               ?    %cd: committer date
               ?    %cD: committer date, RFC2822 style
               ?    %cr: committer date, relative
               ?    %ct: committer date, UNIX timestamp
               ?    %ci: committer date, ISO 8601 format
               ?    %d: ref names, like the --decorate option of git-log(1)
               ?    %e: encoding
               ?    %s: subject
               ?    %f: sanitized subject line, suitable for a filename
               ?    %b: body
               ?    %N: commit notes
               ?    %gD: reflog selector, e.g., refs/stash@{1}
               ?    %gd: shortened reflog selector, e.g., stash@{1}
               ?    %gs: reflog subject
               ?    %Cred: switch color to red
               ?    %Cgreen: switch color to green
               ?    %Cblue: switch color to blue
               ?    %Creset: reset color
               ?    %C(...): color specification, as described in color.branch.*
                   config option
               ?    %m: left, right or boundary mark
               ?    %n: newline
               ?    %%: a raw %
           placeholder expands to a non-empty string.
           If you add a - (minus sign) after % of a placeholder, line-feeds that
           immediately precede the expansion are deleted if and only if the
           placeholder expands to an empty string.
           ?    tformat:
               The tformat: format works exactly like format:, except that it
               provides "terminator" semantics instead of "separator" semantics.
               In other words, each commit has the message terminator character
               (usually a newline) appended, rather than a separator placed
               between entries. This means that the final entry of a single-line
               format will be properly terminated with a new line, just as the
               "oneline" format does. For example:
                   $ git log -2 --pretty=format:%h 4da45bef \
                     | perl -pe ?$_ .= " -- NO NEWLINE\n" unless /\n/?
                   7134973 -- NO NEWLINE
                   $ git log -2 --pretty=tformat:%h 4da45bef \
                     | perl -pe ?$_ .= " -- NO NEWLINE\n" unless /\n/?
               In addition, any unrecognized string that has a % in it is
               interpreted as if it has tformat: in front of it. For example,
               these two are equivalent:
                   $ git log -2 --pretty=tformat:%h 4da45bef
                   $ git log -2 --pretty=%h 4da45bef


           git whatchanged -p v2.6.12.. include/scsi drivers/scsi
               Show as patches the commits since version v2.6.12 that changed any
               file in the include/scsi or drivers/scsi subdirectories
           git whatchanged --since="2 weeks ago" -- gitk
               Show the changes during the last two weeks to the file gitk. The
               "--" is necessary to avoid confusion with the branch named gitk


           Written by Linus Torvalds <[1]> and Junio C Hamano

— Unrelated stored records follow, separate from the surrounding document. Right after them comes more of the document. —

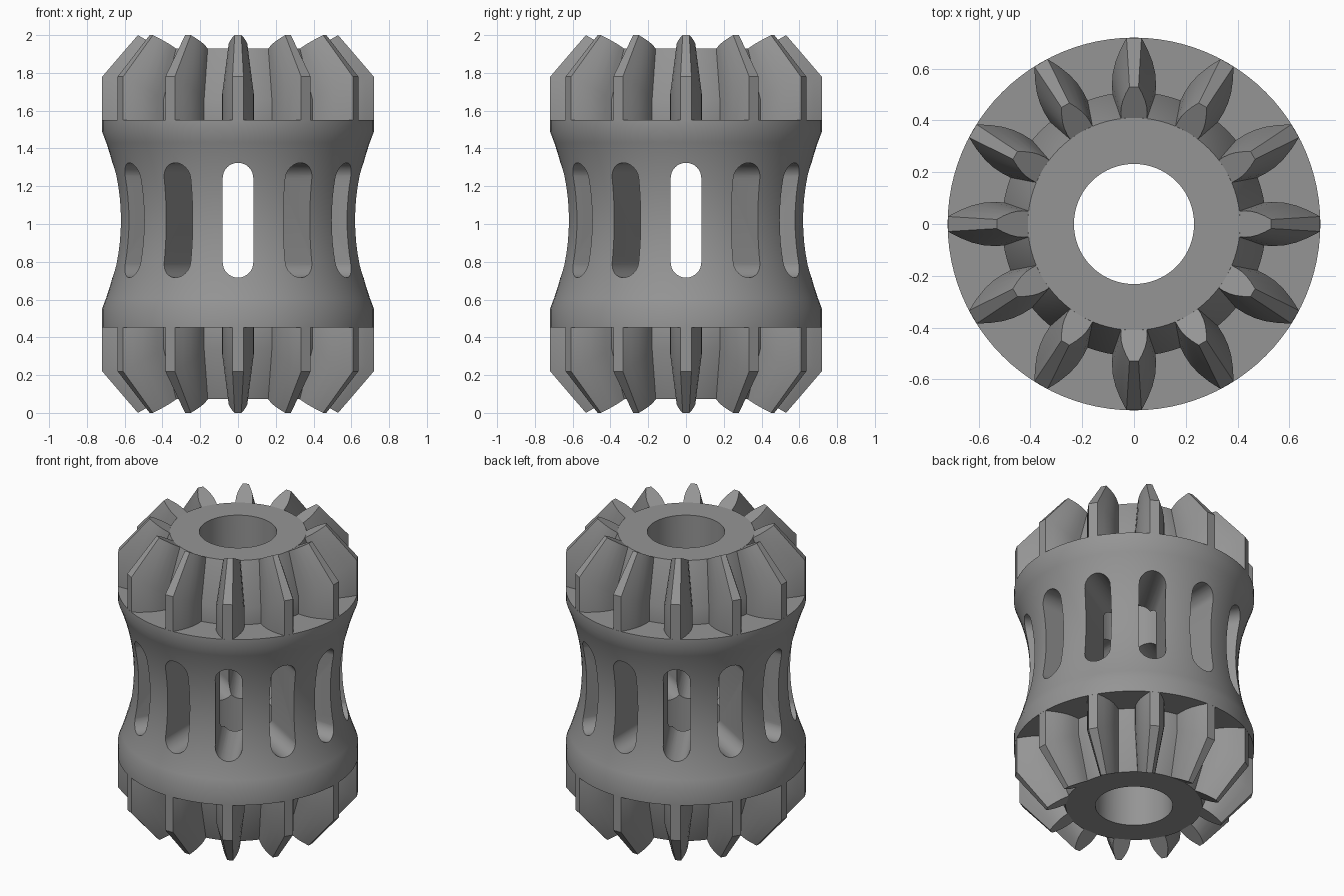
import bpy, bmesh, math
from mathutils import Matrix, Vector

cube = bpy.data.objects.get("Cube")
if cube:
    bpy.data.objects.remove(cube, do_unlink=True)

COUNT = 12
SEGMENTS = 96

grey = bpy.data.materials.new("plain grey")
grey.use_nodes = True
grey.diffuse_color = (0.3, 0.3, 0.3, 1)
grey.node_tree.nodes["Principled BSDF"].inputs["Base Color"].default_value = (0.3, 0.3, 0.3, 1)


def make_object(name, bm):
    bmesh.ops.recalc_face_normals(bm, faces=bm.faces)
    mesh = bpy.data.meshes.new(name)
    bm.to_mesh(mesh)
    bm.free()
    mesh.materials.append(grey)
    obj = bpy.data.objects.new(name, mesh)
    bpy.context.collection.objects.link(obj)
    return obj


def select_only(obj):
    bpy.ops.object.select_all(action='DESELECT')
    obj.select_set(True)
    bpy.context.view_layer.objects.active = obj


def bridge(bm, a, b):
    for i in range(len(a)):
        j = (i + 1) % len(a)
        bm.faces.new((a[i], a[j], b[j], b[i]))


# Body: closed lathe with hubs, flanges, concave waist and bore
waist = [(0.625 + 0.095 * (k / 8) ** 2, 1.02 + 0.47 * k / 8) for k in range(-8, 9)]
profile = ([(0.232, 0.073), (0.41, 0.073), (0.51, 0.34), (0.51, 0.453), (0.72, 0.453)]
           + waist
           + [(0.72, 1.55), (0.51, 1.55), (0.51, 1.66), (0.41, 1.93), (0.232, 1.93)])
bm = bmesh.new()
rings = []
for s in range(SEGMENTS):
    a = math.tau * s / SEGMENTS
    rings.append([bm.verts.new((r * math.cos(a), r * math.sin(a), z)) for r, z in profile])
for s in range(SEGMENTS):
    bridge(bm, rings[s], rings[(s + 1) % SEGMENTS])
body = make_object("slotted_body", bm)

# Slots: rounded bars cut straight through the waist
for n in range(COUNT // 2):
    bm = bmesh.new()
    outline = []
    for centre, start in ((1.243, 0), (0.797, math.pi)):
        for k in range(17):
            a = start + math.pi * k / 16
            outline.append((0.081 * math.cos(a), centre + 0.081 * math.sin(a)))
    ends = [[bm.verts.new((x, y, z)) for x, z in outline] for y in (-1, 1)]
    bridge(bm, ends[0], ends[1])
    for end in ends:
        bm.faces.new(end)
    bm.transform(Matrix.Rotation(math.tau * n / COUNT, 4, 'Z'))
    cutter = make_object("slot_cutter", bm)
    cutter.hide_render = True
    select_only(body)
    cut = body.modifiers.new("slot", 'BOOLEAN')
    cut.operation = 'DIFFERENCE'
    cut.solver = 'EXACT'
    cut.object = cutter
    bpy.ops.object.modifier_apply(modifier=cut.name)
    bpy.data.objects.remove(cutter, do_unlink=True)
select_only(body)
bpy.ops.object.shade_smooth_by_angle(angle=math.radians(30))

# Teeth: half widths from root to tip, lofted through three sections
FLANK = [(-0.1, 0.083), (0.15, 0.085), (0.35, 0.082), (0.55, 0.072), (0.78, 0.053), (1, 0.029)]


def section(bm, root, tip, scale, floor=None):
    root, tip = Vector(root), Vector(tip)
    pts = []
    for side, rows in ((1, FLANK), (-1, FLANK[::-1])):
        for t, w in rows:
            r, z = root.lerp(tip, t)
            pts.append(bm.verts.new((side * w * scale, -r, z if floor is None else floor)))
    return pts


def make_teeth(name, flip):
    bm = bmesh.new()
    for n in range(COUNT):
        loops = [section(bm, (0.51, 1.66), (0.719, 1.78), 1, 1.547),
                 section(bm, (0.51, 1.66), (0.719, 1.78), 1),
                 section(bm, (0.41, 1.93), (0.53, 2.0), 0.6)]
        bridge(bm, loops[0], loops[1])
        bridge(bm, loops[1], loops[2])
        bm.faces.new(loops[0])
        bm.faces.new(loops[2])
        verts = [v for loop in loops for v in loop]
        bmesh.ops.rotate(bm, verts=verts, matrix=Matrix.Rotation(math.tau * n / COUNT, 3, 'Z'))
    if flip:
        for v in bm.verts:
            v.co.z = 2 - v.co.z
    obj = make_object(name, bm)
    select_only(obj)
    bpy.ops.object.shade_smooth_by_angle(angle=math.radians(24))


make_teeth("upper_gear_teeth", False)
make_teeth("lower_gear_teeth", True)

           Documentation by David Greaves, Junio C Hamano and the git-list



    Git 1.7.1 03/04/2013 GIT-WHATCHANGED(1)


  • Linux

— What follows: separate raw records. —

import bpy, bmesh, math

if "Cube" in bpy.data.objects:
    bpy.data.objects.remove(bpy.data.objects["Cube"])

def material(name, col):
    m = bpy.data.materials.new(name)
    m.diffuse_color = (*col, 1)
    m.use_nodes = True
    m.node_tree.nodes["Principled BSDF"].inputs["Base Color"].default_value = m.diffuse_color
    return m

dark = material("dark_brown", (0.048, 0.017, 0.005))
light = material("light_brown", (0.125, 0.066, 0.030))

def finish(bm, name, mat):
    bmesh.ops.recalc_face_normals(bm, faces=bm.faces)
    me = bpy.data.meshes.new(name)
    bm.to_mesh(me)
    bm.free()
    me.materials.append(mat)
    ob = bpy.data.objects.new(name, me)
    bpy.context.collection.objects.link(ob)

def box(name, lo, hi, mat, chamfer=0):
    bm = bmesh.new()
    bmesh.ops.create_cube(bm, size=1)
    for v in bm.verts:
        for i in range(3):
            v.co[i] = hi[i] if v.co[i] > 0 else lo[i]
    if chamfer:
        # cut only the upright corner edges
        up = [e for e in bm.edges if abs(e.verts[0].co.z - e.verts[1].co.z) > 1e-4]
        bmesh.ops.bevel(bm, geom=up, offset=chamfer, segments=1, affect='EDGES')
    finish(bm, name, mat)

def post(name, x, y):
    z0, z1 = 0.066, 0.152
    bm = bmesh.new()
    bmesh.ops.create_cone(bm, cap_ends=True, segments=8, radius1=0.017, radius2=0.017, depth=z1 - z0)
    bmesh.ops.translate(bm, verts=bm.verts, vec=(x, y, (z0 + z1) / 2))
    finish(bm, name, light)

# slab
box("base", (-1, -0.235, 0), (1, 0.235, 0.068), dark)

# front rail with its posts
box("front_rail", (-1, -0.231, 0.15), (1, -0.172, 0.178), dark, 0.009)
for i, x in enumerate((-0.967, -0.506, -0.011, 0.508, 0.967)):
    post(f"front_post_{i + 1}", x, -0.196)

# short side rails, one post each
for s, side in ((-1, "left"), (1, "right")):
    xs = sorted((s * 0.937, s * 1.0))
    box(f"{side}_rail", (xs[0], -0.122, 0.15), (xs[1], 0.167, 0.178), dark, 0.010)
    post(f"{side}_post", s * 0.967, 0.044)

    The Distributions


    The Software


    The News


  • Toll Free

Toll Free Numbers
Copyright © 1999 - 2016 by LinuxGuruz